No. 4 seed UConn (27-8) advanced to the West Regional in Las Vegas on Thursday. Next up is eighth-seeded Arkansas, which knocked off No. 1 seed Kansas.
For the second straight game, the Huskies buried an opponent after playing a close first half. UConn outscored Iona and Saint Mary’s by a combined 86-49 in the second half in Albany this weekend.
“Eventually our depth, elite rebounding, top-20 defense, top-five offense, with the depth, I think we’re able to break some teams,” said UConn coach Dan Hurley, a former Seton Hall guard from New Jersey who was hired in 2018.
The Huskies last played in the second weekend of the tournament in 2014, when they won the most recent – and most surprising – of four national titles in a 15-year span. The first three of those titles came as a member of the Big East under coach Jim Calhoun, and all went through the West Region.

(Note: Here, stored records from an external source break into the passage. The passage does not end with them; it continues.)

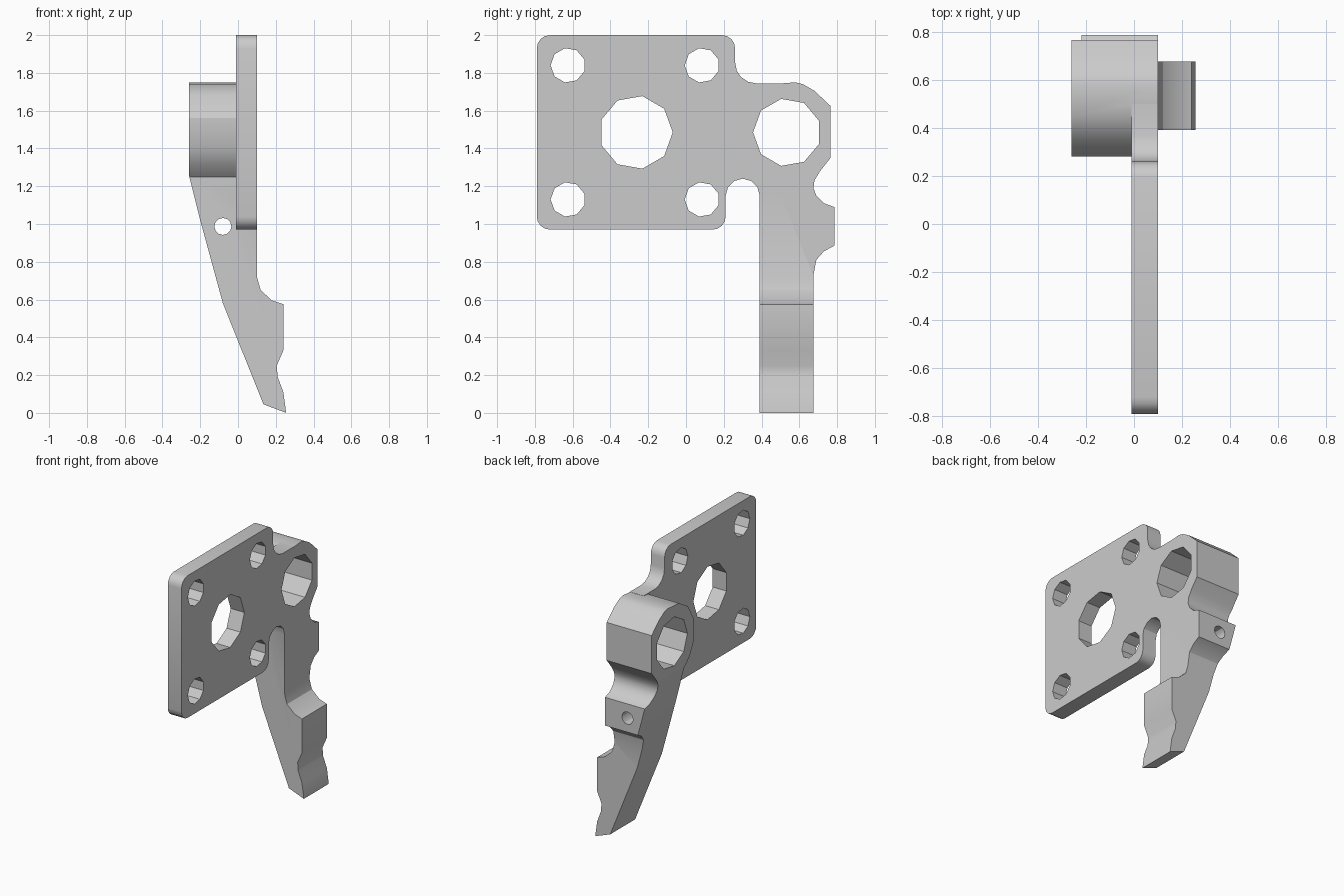
import bpy, bmesh
from math import radians, cos, sin

cube = bpy.data.objects.get("Cube")
if cube:
    bpy.data.objects.remove(cube, do_unlink=True)

grey = bpy.data.materials.new("light_grey")
grey.use_nodes = True
GREY = (0.6, 0.6, 0.6, 1)
grey.diffuse_color = GREY
grey.node_tree.nodes["Principled BSDF"].inputs["Base Color"].default_value = GREY


def arc(u, v, r, start, end, steps=4):
    angles = [radians(start + (end - start) * i / steps) for i in range(steps + 1)]
    return [(u + r * cos(a), v + r * sin(a)) for a in angles]


def ring(u, v, r, start, sides=9):
    return arc(u, v, r, start, start + 360, sides)[:-1]


def prism(name, outline, axis, low, high):
    """Extrude a closed outline along x (outline in y, z) or y (outline in x, z)."""
    place = (lambda d, u, v: (d, u, v)) if axis == "x" else (lambda d, u, v: (u, d, v))
    bm = bmesh.new()
    face = bm.faces.new([bm.verts.new(place(low, u, v)) for u, v in outline])
    moved = bmesh.ops.extrude_face_region(bm, geom=[face])["geom"]
    verts = [g for g in moved if isinstance(g, bmesh.types.BMVert)]
    bmesh.ops.translate(bm, verts=verts, vec=place(high - low, 0, 0))
    bmesh.ops.recalc_face_normals(bm, faces=bm.faces)
    mesh = bpy.data.meshes.new(name)
    bm.to_mesh(mesh)
    bm.free()
    mesh.materials.append(grey)
    obj = bpy.data.objects.new(name, mesh)
    bpy.context.collection.objects.link(obj)
    return obj


def combine(target, tool, operation):
    mod = target.modifiers.new(operation.lower(), "BOOLEAN")
    mod.operation, mod.solver, mod.object = operation, "EXACT", tool
    bpy.context.view_layer.objects.active = target
    bpy.ops.object.modifier_apply(modifier=mod.name)
    bpy.data.objects.remove(tool, do_unlink=True)


# Boss and lever: side outline trimmed by the bent front outline
side = [(0.39, 0), (0.675, 0), (0.675, 0.73), (0.69, 0.81), (0.73, 0.855),
        (0.785, 0.885), (0.785, 1.09), (0.73, 1.11), (0.69, 1.15), (0.675, 1.19),
        (0.68, 1.23), (0.71, 1.28), (0.765, 1.35), (0.765, 1.625), (0.68, 1.705),
        (0.62, 1.74), (0.58, 1.75), (0.45, 1.74), (0.35, 1.68), (0.28, 1.56),
        (0.28, 1.41), (0.33, 1.31), (0.39, 1.25)]
front = [(-0.26, 1.8), (-0.26, 1.26), (-0.2, 1.02), (-0.08, 0.58), (0.135, 0.045),
         (0.255, 0), (0.24, 0.11), (0.21, 0.19), (0.205, 0.25), (0.24, 0.33),
         (0.24, 0.575), (0.18, 0.595), (0.12, 0.65), (0.1, 0.72), (0.1, 1.8)]
bracket = prism("lever_bracket", side, "x", -0.4, 0.4)
combine(bracket, prism("lever_bend", front, "y", 0, 1), "INTERSECT")

# Mounting plate with rounded corners, lower slot and web to the boss
plate = (arc(-0.72, 1.04, 0.07, 180, 270) + arc(0.14, 1.04, 0.07, 270, 360)
         + arc(0.3, 1.15, 0.09, 180, 0, 6) + [(0.5, 1.15), (0.5, 1.745)]
         + arc(0.37, 1.855, 0.11, 270, 180) + arc(0.19, 1.93, 0.07, 0, 90)
         + arc(-0.72, 1.93, 0.07, 90, 180))
combine(bracket, prism("mounting_plate", plate, "x", -0.01, 0.1), "UNION")

# Bores through the plate and boss
bores = [(-0.265, 1.485, 0.195, 0), (0.535, 1.485, 0.18, 20)]
bores += [(y, z, 0.092, 20) for y in (-0.625, 0.085) for z in (1.13, 1.84)]
for bore in bores:
    combine(bracket, prism("bore", ring(*bore), "x", -0.5, 0.5), "DIFFERENCE")

# Cross hole through the lever lug
combine(bracket, prism("lug_hole", ring(-0.08, 0.987, 0.045, 0, 12), "y", 0.3, 1), "DIFFERENCE")

bpy.ops.object.select_all(action="DESELECT")
bracket.select_set(True)
bpy.context.view_layer.objects.active = bracket
bpy.ops.object.shade_smooth_by_angle(angle=radians(30))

That last championship run came as a member of the American Athletic Conference, the league birthed from the Big East’s football-basketball breakup in 2013.
UConn went with the football schools and played seven years in the AAC, where its football program floundered while its vaunted men’s basketball team slipped into irrelevance.
With Hurley in charge, it has risen again, taking another step after being one-and-done in the NCAA Tournament the past two years at a place that never lost its lofty standards.
“I think in the first and even second round of tournaments, it’s more of a burden to play at UConn than it is an advantage,” Hurley said of the pressure.
These Huskies were up to the challenge.
Sanogo followed his 29-point game in the Huskies’ NCAA tourney opener with another powerful and efficient performance in the paint. The 245-pound junior was 11 for 16 from the floor and grabbed eight rebounds, dominating a big-man matchup with Mitchell Saxen (six points, three rebounds and four fouls).
Saint Mary’s (27-8) of the West Coast Conference failed to get out of the first weekend of the tournament for the second straight season as a No. 5 seed.
Aidan Mahaney and Logan Johnson each scored nine for the Gaels, who played the final 25 minutes without third-leading scorer Alex Ducas. The senior left with a back injury, coach Randy Bennett said.
“It’s not all on that. But it did affect our offensive efficiency, and I feel terrible for him,” Bennett said.
UConn used a 14-2 spurt, highlighted by a 3 from Hawkins with 11:28 left in the second half, to go up 51-40.
Hawkins had been scoreless to that point, but he added another 3 coming off a screen moments later to make it 56-45, and the “Let’s Go Huskies!” chants started to reverberate throughout MVP Arena.
“It felt great hitting those shots,” Hawkins said. “Finally found a rhythm.”
Hawkins wasn’t done, making back-to-back 3s to make it 62-47 with 6:38 left. He finished with 12 points.
Meanwhile, the Huskies defense was clamping down on the Gaels, who were held under 60 points for just the fourth time this season.
“We started to turn the ball over a little bit more, which led to them hitting some shots in transition, which really opened up the game for them,” Johnson said.
Saint Mary’s: The Gaels, who have become Gonzaga’s closest rival in the WCC, have reached the Sweet 16 just once in program history in 2010.
“People always say, ‘Hey, get to the next level,’” said Bennett, who is in his 22nd season as Gaels coach. “We’ve been a five seed the last two years, and both years we’ve run into a really good team. Last year was UCLA.”
UConn: The Huskies go nine deep, which allows Hurley to keep his players fresh. Sanogo scored 53 points in 51 minutes in two games, with 7-foot-2 Donovan Clingan providing 25 solid minutes off the bench.
“We have so many guys we can go to,” said Andre Jackson, who was playing close to his hometown of Amsterdam.
UConn: The Huskies are 3-1 all-time against Arkansas.